Cassie Giza 18’
With 35 MPH winds, freezing rain, and slippery conditions, the weather for this year’s Boston Marathon undeniably threw a curveball to the 29,978 entered participants running the 26.2 mile race from Hopkinton to John Hancock Tower. Merrimack’s very own, Amber Gustafson, was included in the pack of 25,746 runners who weathered the storm and crossed the finish line. While running, she kept in the back of her mind, “You can’t choose the day of your race.”
However, as the four month long training journey for the 21-year-old junior member of the women’s soccer team came to a close, the underlying motivation for her first entry to a marathon will unquestionably remain.
Prior to this year, Amber participated in three half-marathons and over twenty 5K’s in support of “Team Hoyt,” a non-profit organization granting young, disabled children the chance to partake in road races. This organization introduced Gustafson to Lucy, a 10 year-old girl diagnosed with FOXG1 syndrome, a neurological condition affecting brain development. Gustafson pushed Lucy in a wheelchair throughout the races, including half-marathons. The Lancaster says of her running partner, Lucy, “When I run with Lucy I feel so lucky to be part of her life that I am able to provide Lucy with an experience she otherwise wouldn’t be able to do.”

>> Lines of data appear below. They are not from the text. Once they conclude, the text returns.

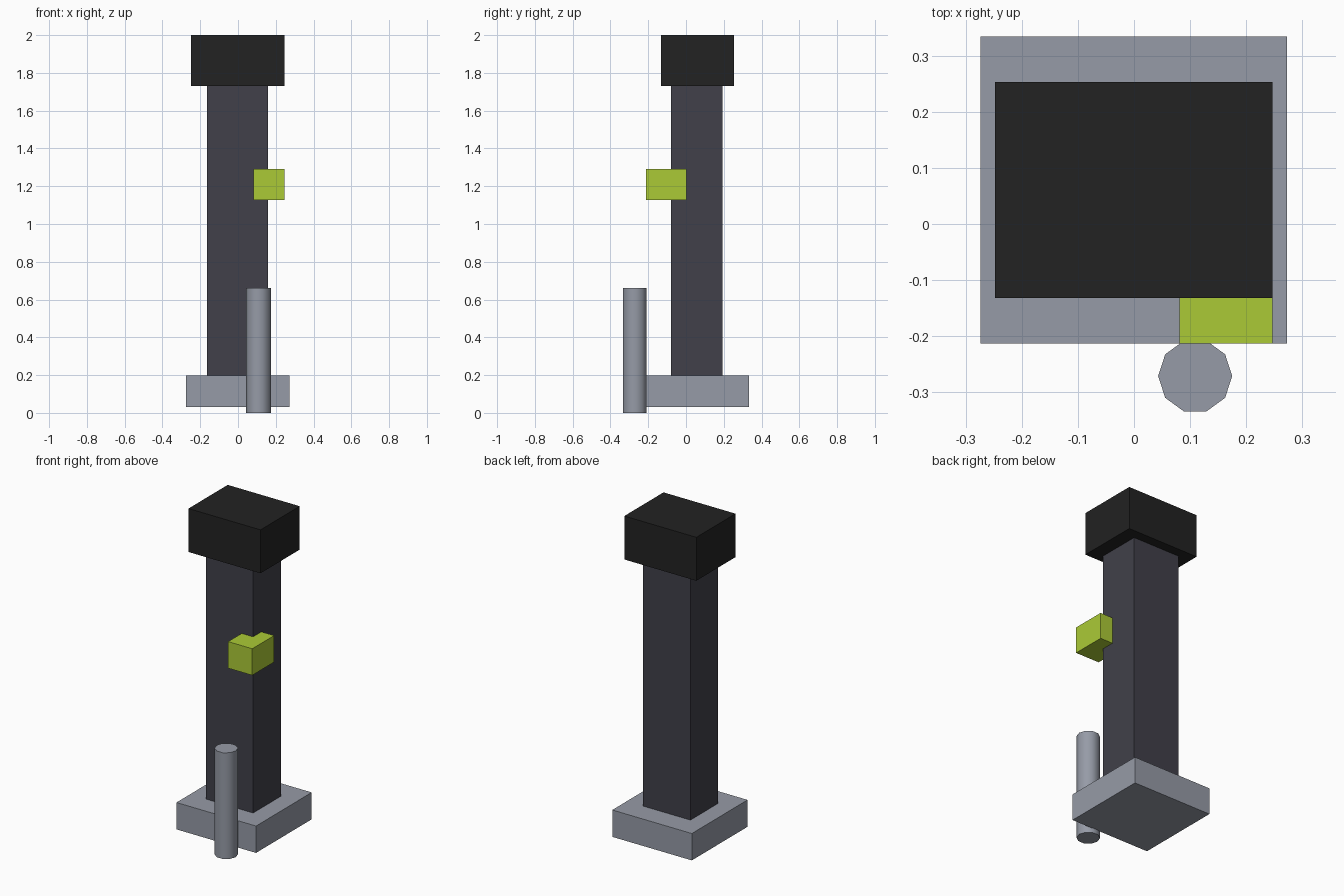
import bpy
import math
from mathutils import Vector

if "Cube" in bpy.data.objects:
    bpy.data.objects.remove(bpy.data.objects["Cube"], do_unlink=True)


def make_material(name, rgb):
    mat = bpy.data.materials.new(name)
    mat.use_nodes = True
    color = (*rgb, 1.0)
    mat.diffuse_color = color
    mat.node_tree.nodes["Principled BSDF"].inputs["Base Color"].default_value = color
    return mat


def finish(name, mat):
    obj = bpy.context.object
    obj.name = obj.data.name = name
    obj.data.materials.append(mat)
    bpy.ops.object.transform_apply(location=False, rotation=True, scale=True)
    return obj


def box(name, low, high, mat):
    low, high = Vector(low), Vector(high)
    bpy.ops.mesh.primitive_cube_add(size=1, location=(low + high) / 2)
    bpy.context.object.scale = high - low
    return finish(name, mat)


steel = make_material("steel grey", (0.305, 0.328, 0.385))
slate = make_material("dark slate", (0.052, 0.051, 0.068))
black = make_material("soft black", (0.016, 0.016, 0.016))
lime = make_material("lime green", (0.41, 0.59, 0.037))

# Column: base slab, square post and overhanging cap
box("base", (-0.274, -0.213, 0.03), (0.273, 0.334, 0.197), steel)
box("post", (-0.165, -0.08, 0.197), (0.16, 0.192, 1.73), slate)
box("cap", (-0.248, -0.132, 1.73), (0.247, 0.253, 2.0), black)

# Block wrapped around the front left corner of the post
box("corner_block", (0.081, -0.213, 1.127), (0.247, 0.002, 1.292), lime)

# Ten-sided pipe standing against the front of the base
pipe_height = 0.66
bpy.ops.mesh.primitive_cylinder_add(
    vertices=10, radius=0.066, depth=pipe_height,
    location=(0.109, -0.271, pipe_height / 2), rotation=(0, 0, math.pi / 2))
finish("front_pipe", steel)
bpy.ops.object.shade_smooth_by_angle(angle=math.radians(40))
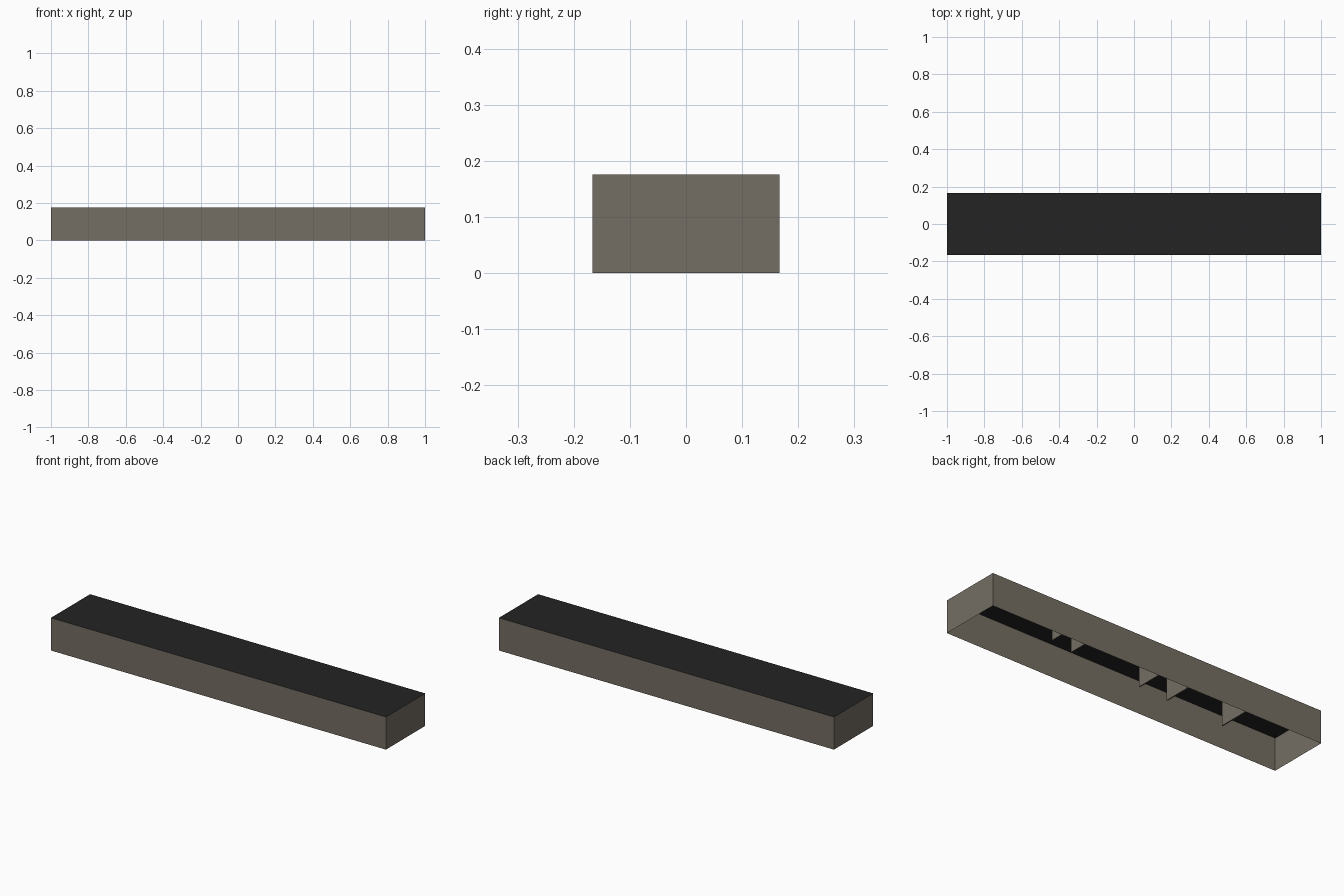
import bpy
import bmesh

cube = bpy.data.objects.get("Cube")
if cube:
    bpy.data.objects.remove(cube, do_unlink=True)

HALF_X, HALF_Y, HEIGHT = 1.0, 0.167, 0.176


def material(name, rgb):
    mat = bpy.data.materials.new(name)
    mat.use_nodes = True
    mat.diffuse_color = (*rgb, 1)
    mat.node_tree.nodes["Principled BSDF"].inputs["Base Color"].default_value = (*rgb, 1)
    return mat


wall_mat = material("warm grey wall", (0.178, 0.156, 0.125))
roof_mat = material("charcoal roof", (0.017, 0.017, 0.017))


def box(name, low, high, mat, keep=lambda normal: True):
    """Box between two corners, keeping only the faces whose normal passes the rule."""
    bm = bmesh.new()
    bmesh.ops.create_cube(bm, size=1)
    for v in bm.verts:
        v.co = [lo + (c + 0.5) * (hi - lo) for c, lo, hi in zip(v.co, low, high)]
    bm.normal_update()
    unwanted = [f for f in bm.faces if not keep(f.normal)]
    bmesh.ops.delete(bm, geom=unwanted, context="FACES")
    mesh = bpy.data.meshes.new(name)
    bm.to_mesh(mesh)
    bm.free()
    mesh.materials.append(mat)
    obj = bpy.data.objects.new(name, mesh)
    bpy.context.collection.objects.link(obj)
    return obj


# Hollow shell, open underneath: thin outer walls and a flat roof sheet
low, high = (-HALF_X, -HALF_Y, 0), (HALF_X, HALF_Y, HEIGHT)
box("outer_walls", low, high, wall_mat, lambda n: abs(n.z) < 0.5)
box("roof", low, high, roof_mat, lambda n: n.z > 0.5)

# Thin partitions reaching inward from the back wall
partitions = [(0.58, 0.095), (0.44, 0.066), (-0.01, 0.023), (-0.19, 0.009), (-0.54, -0.006)]
for i, (x, inner_y) in enumerate(partitions, 1):
    box(f"partition_{i}", (x - 0.006, inner_y, 0.001), (x, HALF_Y - 0.001, HEIGHT - 0.001), wall_mat)
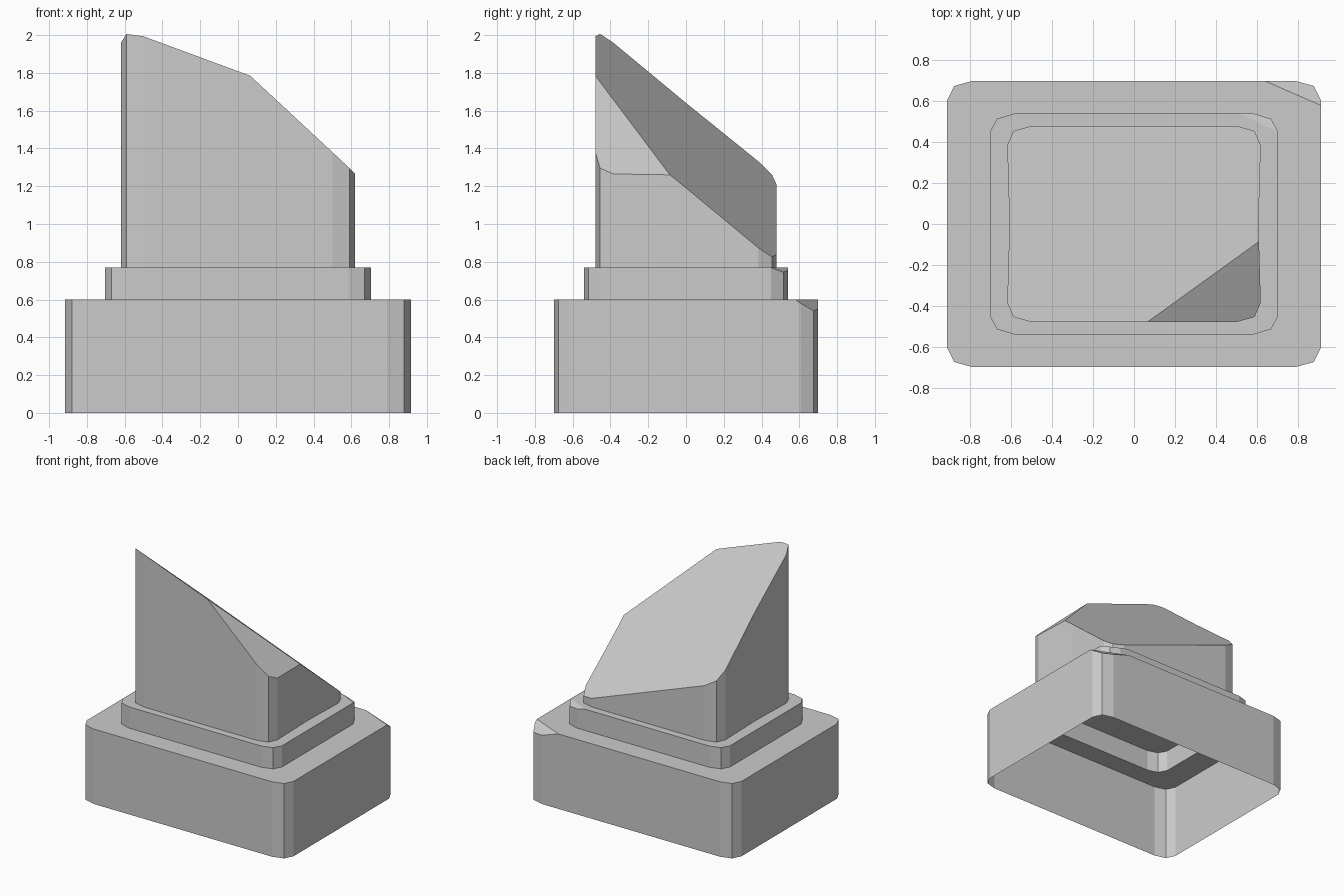
import bpy
import bmesh
from mathutils import Vector

if "Cube" in bpy.data.objects:
    bpy.data.objects.remove(bpy.data.objects["Cube"])


def outline(xs, ys, bow=None):
    """Rounded rectangle: three points per corner, optional waisted sides."""
    quarter = list(zip(xs, ys))            # from the side face to the back face
    half = quarter + [(-x, y) for x, y in reversed(quarter)]
    if bow:
        half.append((-bow, 0))
    return half + [(-x, -y) for x, y in half]


def ring(bm, pts, z):
    return [bm.verts.new((x, y, z)) for x, y in pts]


def bridge(bm, a, b):
    for i in range(len(a)):
        j = (i + 1) % len(a)
        bm.faces.new((a[i], a[j], b[j], b[i]))


def slice_off(bm, a, b, c):
    """Remove everything above the plane through a, b, c and cap the cut."""
    a, b, c = Vector(a), Vector(b), Vector(c)
    n = (b - a).cross(c - a).normalized()
    if n.z < 0:
        n.negate()
    cut = bmesh.ops.bisect_plane(bm, geom=bm.verts[:] + bm.edges[:] + bm.faces[:],
                                 dist=1e-5, plane_co=a, plane_no=n, clear_outer=True)
    edges = [e for e in cut["geom_cut"]
             if isinstance(e, bmesh.types.BMEdge) and e.is_boundary]
    bmesh.ops.edgeloop_fill(bm, edges=edges)


def finish(bm, name):
    for f in bm.faces:
        f.normal_update()
        centre = f.calc_center_median()
        # all walls face outward, all tops face up
        if f.normal.dot(Vector((centre.x, centre.y, 2 if f.normal.z > 0.2 or f.normal.z < -0.2 else 0))) < 0:
            f.normal_flip()
    mesh = bpy.data.meshes.new(name)
    bm.to_mesh(mesh)
    bm.free()
    bpy.context.collection.objects.link(bpy.data.objects.new(name, mesh))


def step(name, outer, inner, z0, z1, chip):
    """Open-bottomed tier with a flat ledge and one chipped corner."""
    bm = bmesh.new()
    low, top = ring(bm, outer, z0), ring(bm, outer, z1)
    bridge(bm, low, top)
    outer_edges = [bm.edges.get((top[i], top[i - 1])) for i in range(len(top))]
    hole = ring(bm, inner, z1)
    hole_edges = [bm.edges.new((hole[i], hole[i - 1])) for i in range(len(hole))]
    bmesh.ops.bridge_loops(bm, edges=outer_edges + hole_edges)
    slice_off(bm, *chip)
    finish(bm, name)


base_pts = outline((0.915, 0.88, 0.79), (0.605, 0.675, 0.70))
collar_pts = outline((0.705, 0.67, 0.585), (0.45, 0.515, 0.54))
tower_ledge_pts = outline((0.62, 0.59, 0.50), (0.385, 0.455, 0.48))
tower_pts = outline((0.62, 0.59, 0.50), (0.385, 0.455, 0.48), bow=0.609)

# Wide base and narrower collar
step("base", base_pts, collar_pts, 0, 0.6,
     ((0.64, 0.70, 0.6), (0.915, 0.58, 0.6), (0.88, 0.675, 0.54)))
step("collar", collar_pts, tower_ledge_pts, 0.6, 0.77,
     ((0.52, 0.54, 0.77), (0.705, 0.447, 0.77), (0.67, 0.515, 0.745)))

# Tower, cut by a long slope and a smaller front right slope
bm = bmesh.new()
low, top = ring(bm, tower_pts, 0.77), ring(bm, tower_pts, 3)
bridge(bm, low, top)
bm.faces.new(top)
slice_off(bm, (-0.62, -0.385, 1.96), (-0.62, 0.385, 1.33), (0.62, 0.385, 0.872))
slice_off(bm, (0.07, -0.48, 1.78), (0.607, -0.1, 1.265), (0.62, -0.385, 1.265))
finish(bm, "tower")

Gustafson’s developing relationship with Lucy encouraged her to enter the 2018 Boston Marathon with the purpose of raising money for an organization similar to Team Hoyt. “I ran the marathon for the Michael Lisnow Respite Center in Hopkinton, MA,” Gustafson explains. “They provide emotional and physical support for individuals with disabilities and their families. It feels unreal to know the money I raised provides daycare for a child or allows a child’s parents to go out for the night without having to worry about their child’s care. I felt so honored to run for such an incredible charity.” Although Gustafson did not push Lucy in her wheelchair for the Boston Marathon, Lucy was present in the crowd cheering her on.
Looking forward, Gustafson plans to partake in more marathons and continue her friendship and dedication to Lucy. Gustafson explains, “With this experience I taught myself I can accomplish anything…Monday was mentally and physically draining, and many of the elite runners did not finish the race. Pushing through and crossing the finish line gave me the knowledge that I can no do whatever I set my mind to.” Gustafson’s ability to balance life as a student athlete, academics, and giving back to others defines exactly what it means to work hard, and be a true member of the Merrimack College community.